2020 was a tumultuous year for business. The major and lasting effect of repeated lockdowns has been a sustained shift in our shopping habits. Being unable to visit their local high street, customers are instead turning to online stores instead. They’re buying in bulk, perhaps in anticipation of shortages.
Despite the broader economic contraction, 2020 has seen a startling number of new businesses being registered. Covid-related redundancies have given many the push they needed to start up a new venture. And many have been given time to reflect on the direction of their lives, and how that direction might be changed. Companies house data reveals that 85,000 more businesses were created in 2020 than in 2019.

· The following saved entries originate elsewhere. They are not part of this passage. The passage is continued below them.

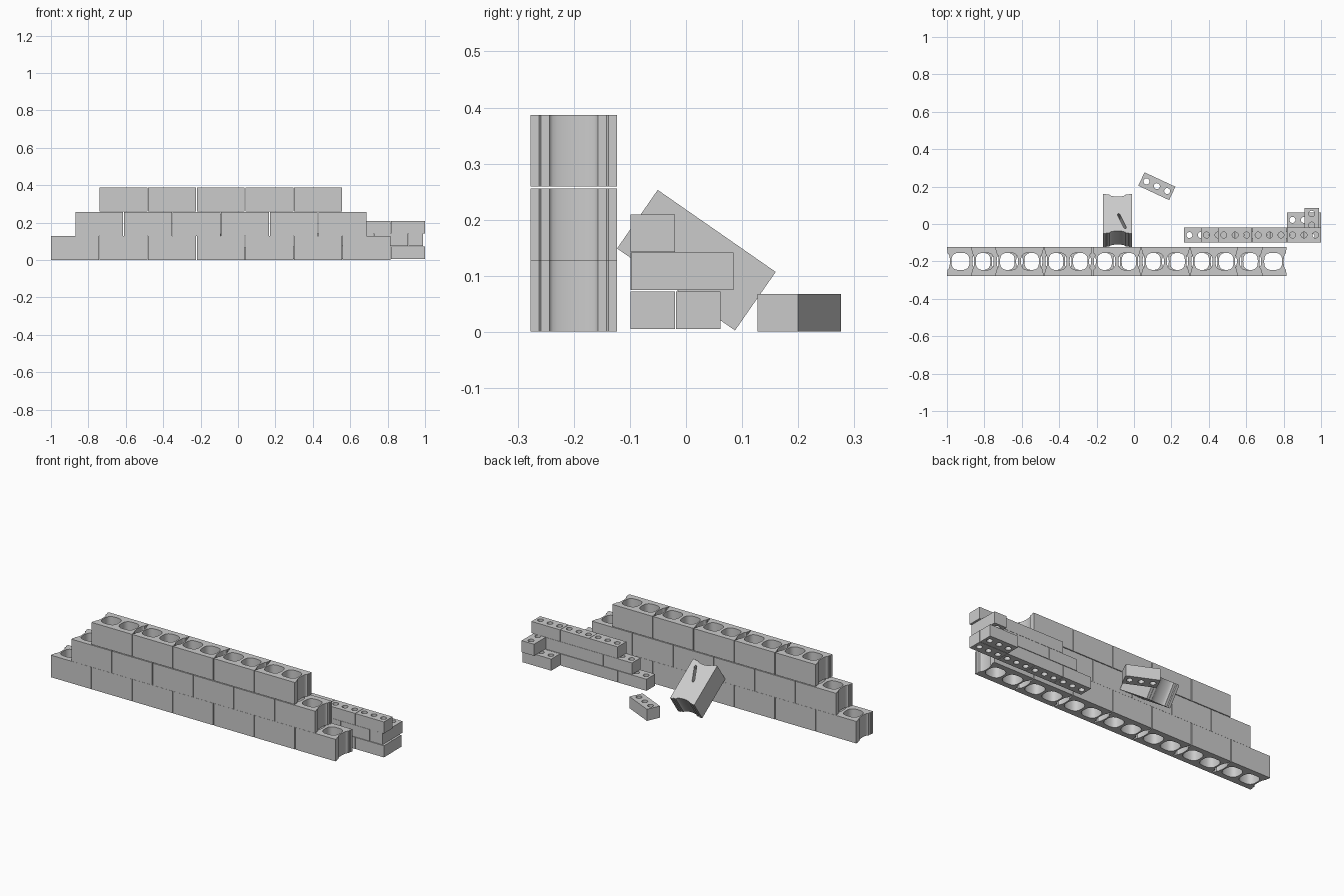
import bpy, bmesh
from math import sin, cos, pi, radians, copysign
from mathutils import Matrix, Vector

if "Cube" in bpy.data.objects:
    bpy.data.objects.remove(bpy.data.objects["Cube"])


def extruded(name, outlines, height):
    """Mesh from closed outlines (first is outer, others are holes), centred in z."""
    cu = bpy.data.curves.new(name + "_curve", 'CURVE')
    cu.dimensions = '2D'
    cu.fill_mode = 'BOTH'
    cu.extrude = height / 2
    for pts in outlines:
        sp = cu.splines.new('POLY')
        sp.points.add(len(pts) - 1)
        for p, (x, y) in zip(sp.points, pts):
            p.co = (x, y, 0, 1)
        sp.use_cyclic_u = True
    tmp = bpy.data.objects.new(name + "_tmp", cu)
    bpy.context.collection.objects.link(tmp)
    bpy.context.view_layer.update()
    dg = bpy.context.evaluated_depsgraph_get()
    me = bpy.data.meshes.new_from_object(tmp.evaluated_get(dg))
    me.name = name
    bpy.data.objects.remove(tmp)
    bpy.data.curves.remove(cu)
    bm = bmesh.new()
    bm.from_mesh(me)
    bmesh.ops.remove_doubles(bm, verts=bm.verts, dist=1e-5)
    bmesh.ops.recalc_face_normals(bm, faces=bm.faces)
    bm.to_mesh(me)
    bm.free()
    return me


def ring(cx, cy, rx, ry, n=24, power=1.0):
    """Ellipse; power below 1 squares it off."""
    def f(v):
        return copysign(abs(v) ** power, v)
    return [(cx + rx * f(cos(2 * pi * i / n)), cy + ry * f(sin(2 * pi * i / n)))
            for i in range(n)]


def place(name, me, loc, rot=Matrix.Identity(4)):
    ob = bpy.data.objects.new(name, me)
    ob.matrix_world = Matrix.Translation(loc) @ rot
    bpy.context.collection.objects.link(ob)
    return ob


# Concrete block: outline with stepped flanges and a curved recess in each end
BL, BD, BH, PITCH = 0.256, 0.154, 0.127, 0.26
hx, hy = BL / 2, BD / 2
end = [(hx, -hy), (hx, -0.062), (hx - 0.004, -0.058), (hx - 0.004, -0.043)]
end += [(hx - 0.004 - 0.012 * sin(pi * i / 12), -0.043 * cos(pi * i / 12)) for i in range(1, 12)]
end += [(hx - 0.004, 0.043), (hx - 0.004, 0.058), (hx, 0.062), (hx, hy)]
outline = end + [(-x, -y) for x, y in end]
cores = [ring(s * 0.056, 0, 0.048, 0.046, 28, 0.7) for s in (-1, 1)]
block = extruded("hollow_block", [outline] + cores, BH)

# Solid block with a narrow slit
a, b = Vector((-0.004, -0.005)), Vector((-0.09, -0.04))
d = (b - a).normalized() * 0.007
n = Vector((-d.y, d.x))
slit = [a - d, a + n, b + n, b + d, b - n, a - n]
slit_block = extruded("slit_block", [outline, [tuple(p) for p in slit]], BH)

# Brick with three round holes
KL, KW, KH = 0.182, 0.079, 0.067
rect = [(-KL / 2, -KW / 2), (KL / 2, -KW / 2), (KL / 2, KW / 2), (-KL / 2, KW / 2)]
brick = extruded("holed_brick", [rect] + [ring(i * 0.061, 0, 0.016, 0.016) for i in (-1, 0, 1)], KH)

# Block wall, three stepped courses
for row, (x0, count, z) in enumerate([(-1.0, 7, 0.001), (-0.87, 6, 0.1285), (-0.74, 5, 0.2595)]):
    for i in range(count):
        place(f"wall_block_{row + 1}_{i + 1}", block,
              (x0 + hx + i * PITCH, -0.2, z + BH / 2))

# Tilted block leaning behind the wall
t = radians(34.8)
rot = Matrix(((0, -1, 0, 0), (cos(t), 0, sin(t), 0), (-sin(t), 0, cos(t), 0), (0, 0, 0, 1)))
place("tilted_block", slit_block, (-0.0875, 0.0185, 0.128), rot)

# Brick wall, three stepped courses
for row, (x0, count, z) in enumerate([(0.266, 4, 0.005), (0.358, 3, 0.0745), (0.45, 3, 0.1425)]):
    for i in range(count):
        place(f"wall_brick_{row + 1}_{i + 1}", brick,
              (x0 + KL / 2 + i * 0.184, -0.059, z + KH / 2))

# Corner return bricks and the loose brick
place("corner_base_brick", brick, (0.908, 0.022, 0.005 + KH / 2))
place("corner_header_brick", brick, (0.95, -0.006, 0.0745 + KH / 2), Matrix.Rotation(pi / 2, 4, 'Z'))
place("loose_brick", brick, (0.122, 0.202, 0.001 + KH / 2), Matrix.Rotation(radians(-25), 4, 'Z'))

# Smooth the curved core walls, keep the edges crisp
bpy.ops.object.select_all(action='DESELECT')
for ob in bpy.context.collection.objects:
    ob.select_set(True)
    bpy.context.view_layer.objects.active = ob
bpy.ops.object.shade_smooth_by_angle(angle=radians(35))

Retail the big winner
Data from instantprint, one of the country’s foremost banner-printing services, reveals a detailed breakdown of the new ventures. Their data comes from a survey of 1,000 adults, polled in January 2021. They put the retail sales sector as the biggest new field, with more than 22,000 registrations. The next two most popular sectors for start-ups were management consultancy and real estate trading at around 16,000 each, and then freight road transport, which sat at just over 10,000.
It’s clear that this shift would not have been possible just a decade or so ago. New online retailers have an unprecedented array of tools at their disposal. They might use Amazon FBA, eBay, Etsy or Shopify to create bespoke stores, and use social media to effectively market those stores to the customers who are looking for them.
London leads the way
London has been battered by the pandemic in ways that other cities have not. Previous research by instantprint cited the capital as among the worst places to work from home in the country. Plus, there’s been a sustained exodus of skilled workers from the capital, who, being able to do their job remotely, have seen no reason to put up with the higher living costs that come with life in zone 3.
Despite this, the instantprint data puts London at the top of the nationwide table when it comes to new start-ups, with 123,462 new ventures. This beats the closest rival, Birmingham, into a distant second on 11,185.
What about the future?
The signs are strong that the boom in new start-ups isn’t about to go anywhere. The same survey found that around a fifth of adults in the UK (that’s 18%) have ‘firm’ plans to start a business in 2021, and that a further 29% are merely ‘considering it’. Napoleon’s famous (and probably apocryphal) description of Britain as a ‘nation of shopkeepers’ might yet come to prove even truer!